▶ Records for this task:

%%

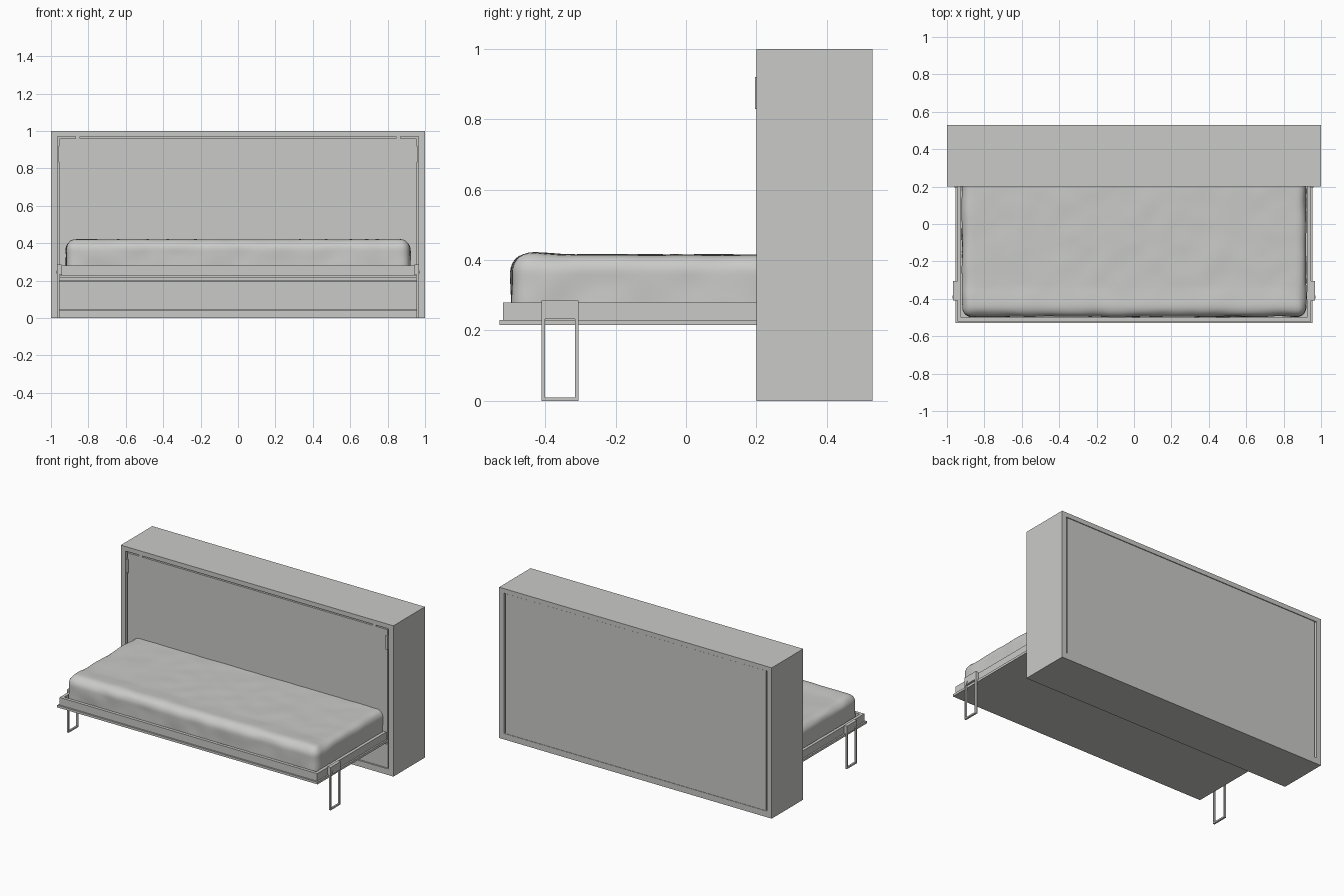
import bpy
import bmesh
from mathutils import Vector, noise

if "Cube" in bpy.data.objects:
    bpy.data.objects.remove(bpy.data.objects["Cube"])

# One warm grey for the whole piece
grey = bpy.data.materials.new("warm_grey")
grey.use_nodes = True
colour = (0.59, 0.59, 0.575, 1)
grey.diffuse_color = colour
grey.node_tree.nodes["Principled BSDF"].inputs["Base Color"].default_value = colour


def finish(name, bm):
    bmesh.ops.recalc_face_normals(bm, faces=bm.faces)
    mesh = bpy.data.meshes.new(name)
    bm.to_mesh(mesh)
    bm.free()
    mesh.materials.append(grey)
    obj = bpy.data.objects.new(name, mesh)
    bpy.context.collection.objects.link(obj)
    return obj


def add_box(bm, x, y, z):
    """Add a box spanning the three (low, high) ranges."""
    verts = bmesh.ops.create_cube(bm, size=1)["verts"]
    for v in verts:
        v.co = Vector([(lo + hi) / 2 + c * (hi - lo) for c, (lo, hi) in zip(v.co, (x, y, z))])
    return verts


def box(name, x, y, z):
    bm = bmesh.new()
    add_box(bm, x, y, z)
    return finish(name, bm)


SIDES = (("left", 1), ("right", -1))


def span(side, a, b):
    return tuple(sorted((side * a, side * b)))


# Cabinet carcass
FRONT, BACK = 0.2, 0.53
for label, s in SIDES:
    box(f"cabinet_side_{label}", span(s, 0.965, 1), (FRONT, BACK), (0, 1))
box("cabinet_top", (-0.965, 0.965), (FRONT, BACK), (0.97, 1))
box("cabinet_bottom", (-0.965, 0.965), (FRONT, BACK), (0, 0.04))

# Inner panels, with a shadow gap round the front and at the back edges
box("gap_backing", (-0.965, 0.965), (0.222, 0.235), (0.04, 0.97))
box("inner_panel", (-0.955, 0.955), (0.204, 0.222), (0.2, 0.96))
box("lower_panel", (-0.955, 0.955), (0.207, 0.222), (0.042, 0.197))
box("back_backing", (-0.965, 0.965), (0.505, 0.515), (0.04, 0.97))
box("back_panel", (-0.955, 0.955), (0.515, 0.527), (0.04, 0.968))
for label, s in SIDES:
    box(f"panel_tab_{label}", span(s, 0.845, 0.87), (0.204, 0.222), (0.96, 0.97))
    box(f"latch_plate_{label}", span(s, 0.945, 0.96), (0.196, 0.222), (0.83, 0.92))

# Bed base and raised rim
box("bed_base", (-0.955, 0.955), (-0.53, 0.205), (0.215, 0.23))
for label, s in SIDES:
    box(f"bed_rail_{label}", span(s, 0.925, 0.945), (-0.52, 0.205), (0.23, 0.28))
box("bed_rail_front", (-0.925, 0.925), (-0.52, -0.5), (0.23, 0.28))

# Fold-down legs: a mounting plate, a thin rectangular loop and a pivot
for label, s in SIDES:
    depth = span(s, 0.955, 0.967)
    bm = bmesh.new()
    add_box(bm, span(s, 0.945, 0.967), (-0.41, -0.305), (0.232, 0.285))
    add_box(bm, depth, (-0.41, -0.4), (0, 0.232))
    add_box(bm, depth, (-0.315, -0.305), (0, 0.232))
    add_box(bm, depth, (-0.4, -0.315), (0, 0.01))
    finish(f"leg_{label}", bm)
    bpy.ops.mesh.primitive_cylinder_add(vertices=20, radius=0.008, depth=0.012,
                                        location=(s * 0.964, -0.39, 0.247),
                                        rotation=(0, 1.5708, 0))
    pivot = bpy.context.object
    pivot.name = f"leg_pivot_{label}"
    pivot.data.materials.append(grey)

# Mattress: a finely divided box, rounded at its edges and softly crumpled
low, high, radius = Vector((-0.92, -0.495, 0.23)), Vector((0.92, 0.28, 0.415)), 0.05
bm = bmesh.new()
add_box(bm, (low.x, high.x), (low.y, high.y), (low.z, high.z))
for axis, cuts in ((0, 95), (1, 47), (2, 15)):
    edges = [e for e in bm.edges
             if abs((e.verts[0].co - e.verts[1].co)[axis]) > 0.1]
    bmesh.ops.subdivide_edges(bm, edges=edges, cuts=cuts, use_grid_fill=True)
for v in bm.verts:
    core = Vector([min(max(c, lo + radius), hi - radius)
                   for c, lo, hi in zip(v.co, low, high)])
    if v.co.z < low.z + radius:
        core.z = v.co.z
    out = (v.co - core).normalized()
    rounded = core + out * radius
    crumple = noise.noise(v.co * 9) * (0.003 if out.z > 0.9 else 0.006)
    v.co = rounded + out * crumple
    # raised hem along the front edge
    if out.z > 0:
        v.co.z += 0.006 * out.z * max(0, 1 - abs(v.co.y + 0.43) / 0.09)
mattress = finish("mattress", bm)
mattress.data.shade_smooth()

%%

Please give the entries above again exactly as written, leaving out any pictures.

▶ Solution to the exercise:
import bpy
import bmesh
from mathutils import Vector, noise

if "Cube" in bpy.data.objects:
    bpy.data.objects.remove(bpy.data.objects["Cube"])

# One warm grey for the whole piece
grey = bpy.data.materials.new("warm_grey")
grey.use_nodes = True
colour = (0.59, 0.59, 0.575, 1)
grey.diffuse_color = colour
grey.node_tree.nodes["Principled BSDF"].inputs["Base Color"].default_value = colour


def finish(name, bm):
    bmesh.ops.recalc_face_normals(bm, faces=bm.faces)
    mesh = bpy.data.meshes.new(name)
    bm.to_mesh(mesh)
    bm.free()
    mesh.materials.append(grey)
    obj = bpy.data.objects.new(name, mesh)
    bpy.context.collection.objects.link(obj)
    return obj


def add_box(bm, x, y, z):
    """Add a box spanning the three (low, high) ranges."""
    verts = bmesh.ops.create_cube(bm, size=1)["verts"]
    for v in verts:
        v.co = Vector([(lo + hi) / 2 + c * (hi - lo) for c, (lo, hi) in zip(v.co, (x, y, z))])
    return verts


def box(name, x, y, z):
    bm = bmesh.new()
    add_box(bm, x, y, z)
    return finish(name, bm)


SIDES = (("left", 1), ("right", -1))


def span(side, a, b):
    return tuple(sorted((side * a, side * b)))


# Cabinet carcass
FRONT, BACK = 0.2, 0.53
for label, s in SIDES:
    box(f"cabinet_side_{label}", span(s, 0.965, 1), (FRONT, BACK), (0, 1))
box("cabinet_top", (-0.965, 0.965), (FRONT, BACK), (0.97, 1))
box("cabinet_bottom", (-0.965, 0.965), (FRONT, BACK), (0, 0.04))

# Inner panels, with a shadow gap round the front and at the back edges
box("gap_backing", (-0.965, 0.965), (0.222, 0.235), (0.04, 0.97))
box("inner_panel", (-0.955, 0.955), (0.204, 0.222), (0.2, 0.96))
box("lower_panel", (-0.955, 0.955), (0.207, 0.222), (0.042, 0.197))
box("back_backing", (-0.965, 0.965), (0.505, 0.515), (0.04, 0.97))
box("back_panel", (-0.955, 0.955), (0.515, 0.527), (0.04, 0.968))
for label, s in SIDES:
    box(f"panel_tab_{label}", span(s, 0.845, 0.87), (0.204, 0.222), (0.96, 0.97))
    box(f"latch_plate_{label}", span(s, 0.945, 0.96), (0.196, 0.222), (0.83, 0.92))

# Bed base and raised rim
box("bed_base", (-0.955, 0.955), (-0.53, 0.205), (0.215, 0.23))
for label, s in SIDES:
    box(f"bed_rail_{label}", span(s, 0.925, 0.945), (-0.52, 0.205), (0.23, 0.28))
box("bed_rail_front", (-0.925, 0.925), (-0.52, -0.5), (0.23, 0.28))

# Fold-down legs: a mounting plate, a thin rectangular loop and a pivot
for label, s in SIDES:
    depth = span(s, 0.955, 0.967)
    bm = bmesh.new()
    add_box(bm, span(s, 0.945, 0.967), (-0.41, -0.305), (0.232, 0.285))
    add_box(bm, depth, (-0.41, -0.4), (0, 0.232))
    add_box(bm, depth, (-0.315, -0.305), (0, 0.232))
    add_box(bm, depth, (-0.4, -0.315), (0, 0.01))
    finish(f"leg_{label}", bm)
    bpy.ops.mesh.primitive_cylinder_add(vertices=20, radius=0.008, depth=0.012,
                                        location=(s * 0.964, -0.39, 0.247),
                                        rotation=(0, 1.5708, 0))
    pivot = bpy.context.object
    pivot.name = f"leg_pivot_{label}"
    pivot.data.materials.append(grey)

# Mattress: a finely divided box, rounded at its edges and softly crumpled
low, high, radius = Vector((-0.92, -0.495, 0.23)), Vector((0.92, 0.28, 0.415)), 0.05
bm = bmesh.new()
add_box(bm, (low.x, high.x), (low.y, high.y), (low.z, high.z))
for axis, cuts in ((0, 95), (1, 47), (2, 15)):
    edges = [e for e in bm.edges
             if abs((e.verts[0].co - e.verts[1].co)[axis]) > 0.1]
    bmesh.ops.subdivide_edges(bm, edges=edges, cuts=cuts, use_grid_fill=True)
for v in bm.verts:
    core = Vector([min(max(c, lo + radius), hi - radius)
                   for c, lo, hi in zip(v.co, low, high)])
    if v.co.z < low.z + radius:
        core.z = v.co.z
    out = (v.co - core).normalized()
    rounded = core + out * radius
    crumple = noise.noise(v.co * 9) * (0.003 if out.z > 0.9 else 0.006)
    v.co = rounded + out * crumple
    # raised hem along the front edge
    if out.z > 0:
        v.co.z += 0.006 * out.z * max(0, 1 - abs(v.co.y + 0.43) / 0.09)
mattress = finish("mattress", bm)
mattress.data.shade_smooth()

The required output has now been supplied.